**DESCRIPTION OF THE TASK:** Quote every line of the data below as it stands, omitting pictures.

**INFORMATION PROVIDED:**
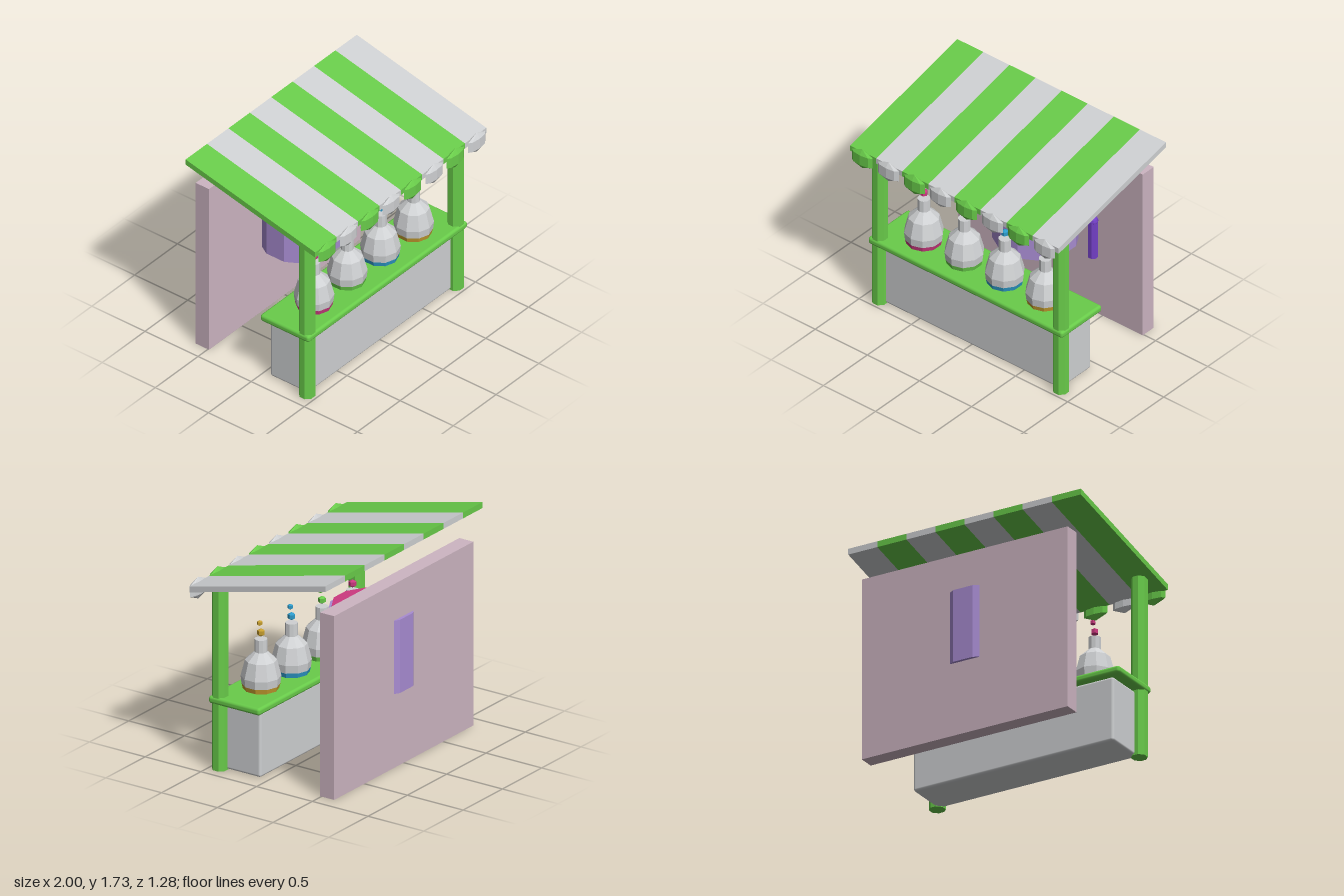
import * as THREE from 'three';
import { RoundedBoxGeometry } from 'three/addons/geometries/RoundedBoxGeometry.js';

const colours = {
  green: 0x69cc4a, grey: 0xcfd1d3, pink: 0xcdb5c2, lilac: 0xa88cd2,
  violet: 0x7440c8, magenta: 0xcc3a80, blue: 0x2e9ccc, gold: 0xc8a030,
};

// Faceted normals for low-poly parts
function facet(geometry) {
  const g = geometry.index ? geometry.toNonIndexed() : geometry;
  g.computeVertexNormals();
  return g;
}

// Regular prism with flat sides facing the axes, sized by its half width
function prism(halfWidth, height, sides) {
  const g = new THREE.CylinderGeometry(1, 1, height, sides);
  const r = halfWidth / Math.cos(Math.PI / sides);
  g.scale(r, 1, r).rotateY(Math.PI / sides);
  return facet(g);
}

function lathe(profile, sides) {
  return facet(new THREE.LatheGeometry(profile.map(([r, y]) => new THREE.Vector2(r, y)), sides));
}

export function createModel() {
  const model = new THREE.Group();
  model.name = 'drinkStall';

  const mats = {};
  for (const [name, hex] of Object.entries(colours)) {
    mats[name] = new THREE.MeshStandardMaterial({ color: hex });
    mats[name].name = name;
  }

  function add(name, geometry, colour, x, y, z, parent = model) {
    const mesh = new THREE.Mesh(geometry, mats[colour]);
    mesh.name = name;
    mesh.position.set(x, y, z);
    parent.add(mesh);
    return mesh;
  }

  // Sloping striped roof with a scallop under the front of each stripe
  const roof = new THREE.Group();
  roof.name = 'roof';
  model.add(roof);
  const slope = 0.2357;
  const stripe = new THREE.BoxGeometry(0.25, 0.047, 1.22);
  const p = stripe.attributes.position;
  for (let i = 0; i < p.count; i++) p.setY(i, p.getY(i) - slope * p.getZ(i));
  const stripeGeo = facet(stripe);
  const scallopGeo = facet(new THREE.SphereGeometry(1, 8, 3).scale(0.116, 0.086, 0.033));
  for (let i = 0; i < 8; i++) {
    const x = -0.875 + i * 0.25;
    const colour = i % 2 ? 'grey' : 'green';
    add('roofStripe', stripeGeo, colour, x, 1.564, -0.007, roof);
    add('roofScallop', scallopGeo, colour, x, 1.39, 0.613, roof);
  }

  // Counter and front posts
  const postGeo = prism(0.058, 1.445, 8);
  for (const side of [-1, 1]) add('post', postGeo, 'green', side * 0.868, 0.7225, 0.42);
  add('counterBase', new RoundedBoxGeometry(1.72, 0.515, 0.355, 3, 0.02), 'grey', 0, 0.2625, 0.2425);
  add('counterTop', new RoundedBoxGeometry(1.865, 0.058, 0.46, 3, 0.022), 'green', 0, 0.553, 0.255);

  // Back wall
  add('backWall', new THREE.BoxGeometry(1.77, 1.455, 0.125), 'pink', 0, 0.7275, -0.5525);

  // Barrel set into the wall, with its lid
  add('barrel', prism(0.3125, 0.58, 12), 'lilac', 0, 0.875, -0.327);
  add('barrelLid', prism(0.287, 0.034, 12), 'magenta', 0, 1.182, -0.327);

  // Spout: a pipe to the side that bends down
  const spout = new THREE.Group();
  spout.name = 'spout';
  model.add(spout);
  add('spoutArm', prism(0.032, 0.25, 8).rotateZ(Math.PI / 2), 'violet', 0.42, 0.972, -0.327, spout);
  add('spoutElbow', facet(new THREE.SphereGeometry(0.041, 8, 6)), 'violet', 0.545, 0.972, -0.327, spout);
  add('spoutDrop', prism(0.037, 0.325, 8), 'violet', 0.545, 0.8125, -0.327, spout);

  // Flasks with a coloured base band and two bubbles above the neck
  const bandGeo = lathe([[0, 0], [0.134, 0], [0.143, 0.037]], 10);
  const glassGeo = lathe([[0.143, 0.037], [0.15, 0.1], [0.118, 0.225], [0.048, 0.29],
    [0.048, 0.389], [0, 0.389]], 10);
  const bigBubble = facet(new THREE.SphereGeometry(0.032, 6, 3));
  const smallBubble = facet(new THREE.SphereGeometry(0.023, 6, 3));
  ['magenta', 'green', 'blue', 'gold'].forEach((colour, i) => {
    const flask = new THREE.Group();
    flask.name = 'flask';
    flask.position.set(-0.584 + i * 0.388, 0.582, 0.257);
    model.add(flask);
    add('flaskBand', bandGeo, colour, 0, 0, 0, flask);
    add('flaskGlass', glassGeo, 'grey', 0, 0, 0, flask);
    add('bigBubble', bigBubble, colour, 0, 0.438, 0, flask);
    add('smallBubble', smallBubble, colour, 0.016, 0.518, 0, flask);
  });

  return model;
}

**FINISHED EXERCISE:**
import * as THREE from 'three';
import { RoundedBoxGeometry } from 'three/addons/geometries/RoundedBoxGeometry.js';

const colours = {
  green: 0x69cc4a, grey: 0xcfd1d3, pink: 0xcdb5c2, lilac: 0xa88cd2,
  violet: 0x7440c8, magenta: 0xcc3a80, blue: 0x2e9ccc, gold: 0xc8a030,
};

// Faceted normals for low-poly parts
function facet(geometry) {
  const g = geometry.index ? geometry.toNonIndexed() : geometry;
  g.computeVertexNormals();
  return g;
}

// Regular prism with flat sides facing the axes, sized by its half width
function prism(halfWidth, height, sides) {
  const g = new THREE.CylinderGeometry(1, 1, height, sides);
  const r = halfWidth / Math.cos(Math.PI / sides);
  g.scale(r, 1, r).rotateY(Math.PI / sides);
  return facet(g);
}

function lathe(profile, sides) {
  return facet(new THREE.LatheGeometry(profile.map(([r, y]) => new THREE.Vector2(r, y)), sides));
}

export function createModel() {
  const model = new THREE.Group();
  model.name = 'drinkStall';

  const mats = {};
  for (const [name, hex] of Object.entries(colours)) {
    mats[name] = new THREE.MeshStandardMaterial({ color: hex });
    mats[name].name = name;
  }

  function add(name, geometry, colour, x, y, z, parent = model) {
    const mesh = new THREE.Mesh(geometry, mats[colour]);
    mesh.name = name;
    mesh.position.set(x, y, z);
    parent.add(mesh);
    return mesh;
  }

  // Sloping striped roof with a scallop under the front of each stripe
  const roof = new THREE.Group();
  roof.name = 'roof';
  model.add(roof);
  const slope = 0.2357;
  const stripe = new THREE.BoxGeometry(0.25, 0.047, 1.22);
  const p = stripe.attributes.position;
  for (let i = 0; i < p.count; i++) p.setY(i, p.getY(i) - slope * p.getZ(i));
  const stripeGeo = facet(stripe);
  const scallopGeo = facet(new THREE.SphereGeometry(1, 8, 3).scale(0.116, 0.086, 0.033));
  for (let i = 0; i < 8; i++) {
    const x = -0.875 + i * 0.25;
    const colour = i % 2 ? 'grey' : 'green';
    add('roofStripe', stripeGeo, colour, x, 1.564, -0.007, roof);
    add('roofScallop', scallopGeo, colour, x, 1.39, 0.613, roof);
  }

  // Counter and front posts
  const postGeo = prism(0.058, 1.445, 8);
  for (const side of [-1, 1]) add('post', postGeo, 'green', side * 0.868, 0.7225, 0.42);
  add('counterBase', new RoundedBoxGeometry(1.72, 0.515, 0.355, 3, 0.02), 'grey', 0, 0.2625, 0.2425);
  add('counterTop', new RoundedBoxGeometry(1.865, 0.058, 0.46, 3, 0.022), 'green', 0, 0.553, 0.255);

  // Back wall
  add('backWall', new THREE.BoxGeometry(1.77, 1.455, 0.125), 'pink', 0, 0.7275, -0.5525);

  // Barrel set into the wall, with its lid
  add('barrel', prism(0.3125, 0.58, 12), 'lilac', 0, 0.875, -0.327);
  add('barrelLid', prism(0.287, 0.034, 12), 'magenta', 0, 1.182, -0.327);

  // Spout: a pipe to the side that bends down
  const spout = new THREE.Group();
  spout.name = 'spout';
  model.add(spout);
  add('spoutArm', prism(0.032, 0.25, 8).rotateZ(Math.PI / 2), 'violet', 0.42, 0.972, -0.327, spout);
  add('spoutElbow', facet(new THREE.SphereGeometry(0.041, 8, 6)), 'violet', 0.545, 0.972, -0.327, spout);
  add('spoutDrop', prism(0.037, 0.325, 8), 'violet', 0.545, 0.8125, -0.327, spout);

  // Flasks with a coloured base band and two bubbles above the neck
  const bandGeo = lathe([[0, 0], [0.134, 0], [0.143, 0.037]], 10);
  const glassGeo = lathe([[0.143, 0.037], [0.15, 0.1], [0.118, 0.225], [0.048, 0.29],
    [0.048, 0.389], [0, 0.389]], 10);
  const bigBubble = facet(new THREE.SphereGeometry(0.032, 6, 3));
  const smallBubble = facet(new THREE.SphereGeometry(0.023, 6, 3));
  ['magenta', 'green', 'blue', 'gold'].forEach((colour, i) => {
    const flask = new THREE.Group();
    flask.name = 'flask';
    flask.position.set(-0.584 + i * 0.388, 0.582, 0.257);
    model.add(flask);
    add('flaskBand', bandGeo, colour, 0, 0, 0, flask);
    add('flaskGlass', glassGeo, 'grey', 0, 0, 0, flask);
    add('bigBubble', bigBubble, colour, 0, 0.438, 0, flask);
    add('smallBubble', smallBubble, colour, 0.016, 0.518, 0, flask);
  });

  return model;
}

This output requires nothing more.